What an amazing first day! After harvesting my first mountain caribou and sending in a quick note to everyone here at the Live Hunt, I loaded up in the Super Cub and headed for our remote gravel bar landing strip. Upon arriving at the strip, our guide Jeremy Hatala, already had an amazing ram in the spotting scope. Due to hunting regulations in the NWT, you have to wait 12 hours after flying in a plane before you can hunt, so we crossed the river and headed to Camp #1.
Once we made it to camp, we set up our Hilleberg Tents (Allak, Unna, and Akto), and glassed the ram for the rest of the evening. First thing in the morning we headed up the mountain to see if #1 was in a good position for a stalk! We ended up finding a couple more rams with him, but unfortunately they weren’t in a bow hunting friendly spot on the mountain so we spent the day glassing and familiarizing ourselves with the mountain.
The next day we were back on the mountain and this time the sheep were cooperating. The biggest ram, #1, had pushed the second biggest ram (Broomy) off the ridge they were on so now we had two shooter rams in two different hunt-friendly spots … sweet. Tom and Adam made the decision to try for Broomy first. The ram ended up bedding in a great spot and the boys worked their way into a stalking position. What happened next was very unexpected. The ridge was really tiny, maybe 50 yards wide, with a strip of timber running its length. As soon as Tom/Adam disappeared from view, the ram decided it was time to move out … heading straight for the guys. Jeremy and I thought for sure a shot was about to happen!
The ram ended up staying directly on the ridge, the guys were stalking on the opposite side of the timber and both parties went right by each other. Shoot! The ram never saw the guys, and they never saw the ram … a missed opportunity. The wind then changed directions making a stalk on #1 out of the question for the day, so we made the return back to camp. The next morning the wind was perfect, so the boys got in position for a stalk. On the final approach however, the younger ram with #1 busted the guys making their final approach at 80 yards and the rams spooked up and over the mountain … that ended the hunting for the day and we made our return to camp.
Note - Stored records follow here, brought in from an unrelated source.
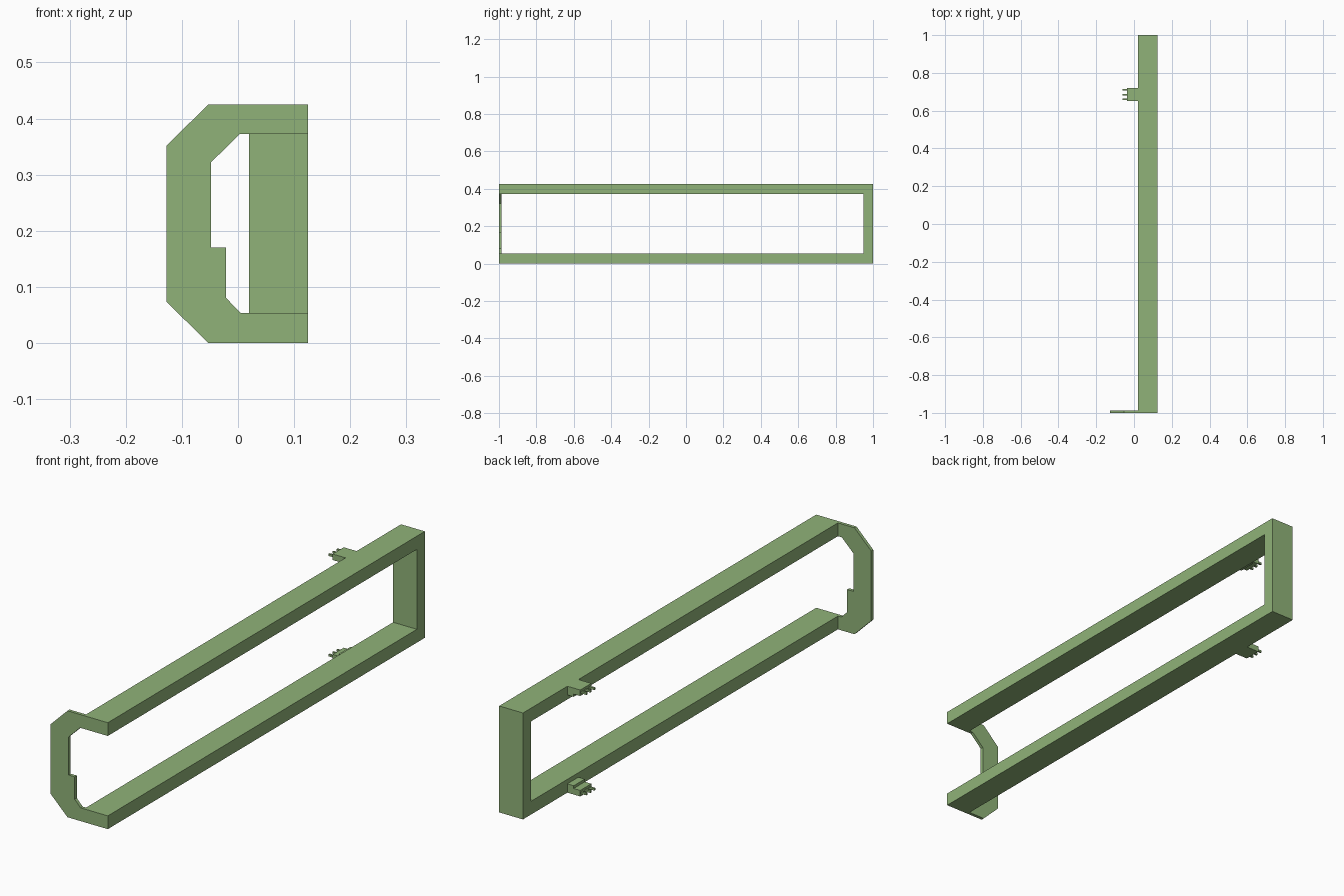
import bpy, bmesh
from mathutils import Vector

if "Cube" in bpy.data.objects:
    bpy.data.objects.remove(bpy.data.objects["Cube"])

mat = bpy.data.materials.new("green")
mat.diffuse_color = (0.28, 0.45, 0.19, 1)
mat.use_nodes = True
mat.node_tree.nodes["Principled BSDF"].inputs["Base Color"].default_value = mat.diffuse_color


def prism(name, points, place, direction):
    """Extrude a closed 2D outline, placed in 3D by place(a, b), along direction."""
    bm = bmesh.new()
    face = bm.faces.new([bm.verts.new(place(a, b)) for a, b in points])
    ext = bmesh.ops.extrude_face_region(bm, geom=[face])
    moved = [v for v in ext["geom"] if isinstance(v, bmesh.types.BMVert)]
    bmesh.ops.translate(bm, verts=moved, vec=Vector(direction))
    bmesh.ops.recalc_face_normals(bm, faces=bm.faces)
    mesh = bpy.data.meshes.new(name)
    bm.to_mesh(mesh)
    bm.free()
    mesh.materials.append(mat)
    obj = bpy.data.objects.new(name, mesh)
    bpy.context.collection.objects.link(obj)
    return obj


H = 0.425      # overall height
BAR = 0.053    # bar thickness
X0, X1 = 0.02, 0.125

# U-shaped rail: two long bars joined by the rear post
prism("rail_frame",
      [(-1, 0), (1, 0), (1, H), (-1, H), (-1, H - BAR),
       (0.95, H - BAR), (0.95, BAR), (-1, BAR)],
      lambda y, z: (X0, y, z), (X1 - X0, 0, 0))

# Thin C-shaped plate at the front end
prism("front_plate",
      [(X0, 0), (-0.053, 0), (-0.127, 0.073), (-0.127, 0.352), (-0.053, H),
       (X0, H), (X0, H - BAR), (0.003, H - BAR), (-0.048, 0.322),
       (-0.048, 0.17), (-0.021, 0.17), (-0.021, 0.08), (0.005, BAR), (X0, BAR)],
      lambda x, z: (x, -1, z), (0, 0.013, 0))

# Stepped connectors with three pins, mirrored between bottom and top bar
for side, flip in (("lower", False), ("upper", True)):
    def place_at(y, flip=flip):
        return lambda x, z: (x, y, H - z if flip else z)

    prism(side + "_connector",
          [(X0, 0), (-0.037, 0), (-0.037, 0.024), (-0.008, 0.024),
           (-0.008, 0.035), (X0, 0.035)],
          place_at(0.65), (0, 0.07, 0))
    for i, y in enumerate((0.66, 0.685, 0.71)):
        prism(f"{side}_pin_{i + 1}",
              [(-0.037, 0.008), (-0.06, 0.008), (-0.06, 0.016), (-0.037, 0.016)],
              place_at(y - 0.004), (0, 0.008, 0))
We then made the decision to pack everything up and head into a canyon a couple miles further up river where we’d spotted a gorgeous 39×38-inch ram. We made the quick hike up to camp #2 and put the ram to bed way up on the mountain. The next day we decided to leave the ram alone, because he was in a wildly unaccessible location. We decided to hunt farther up the canyon we were camped in for the day. Not far into our hike we found another ram. This one was in a crazy spot that he quickly made much easier for us. It was time for a drink and a stop at a mineral lick down in the bottom of the canyon. After another three-hour stalk, the boys just couldn’t get in a good position and the ram escaped unscathed.
Before coming back to camp, I spotted three mountain caribou bulls high in the valley headed the other direction. One had a very white mane, little did I know he’d be walking right by camp the next morning. Right after finishing breakfast on day 5, Jeremy comes running into camp letting us know some caribou bulls are headed out way … the hunt was on. Adam and Tom grabbed their bows and put on a great stalk. Adam was able to put two perfectly placed arrows into a 380-inch mountain caribou, his first caribou bull and the second of the trip. We took some great photos and video of the bull and spent the rest of the day getting the bull boned out and packed all 106 yards back to camp.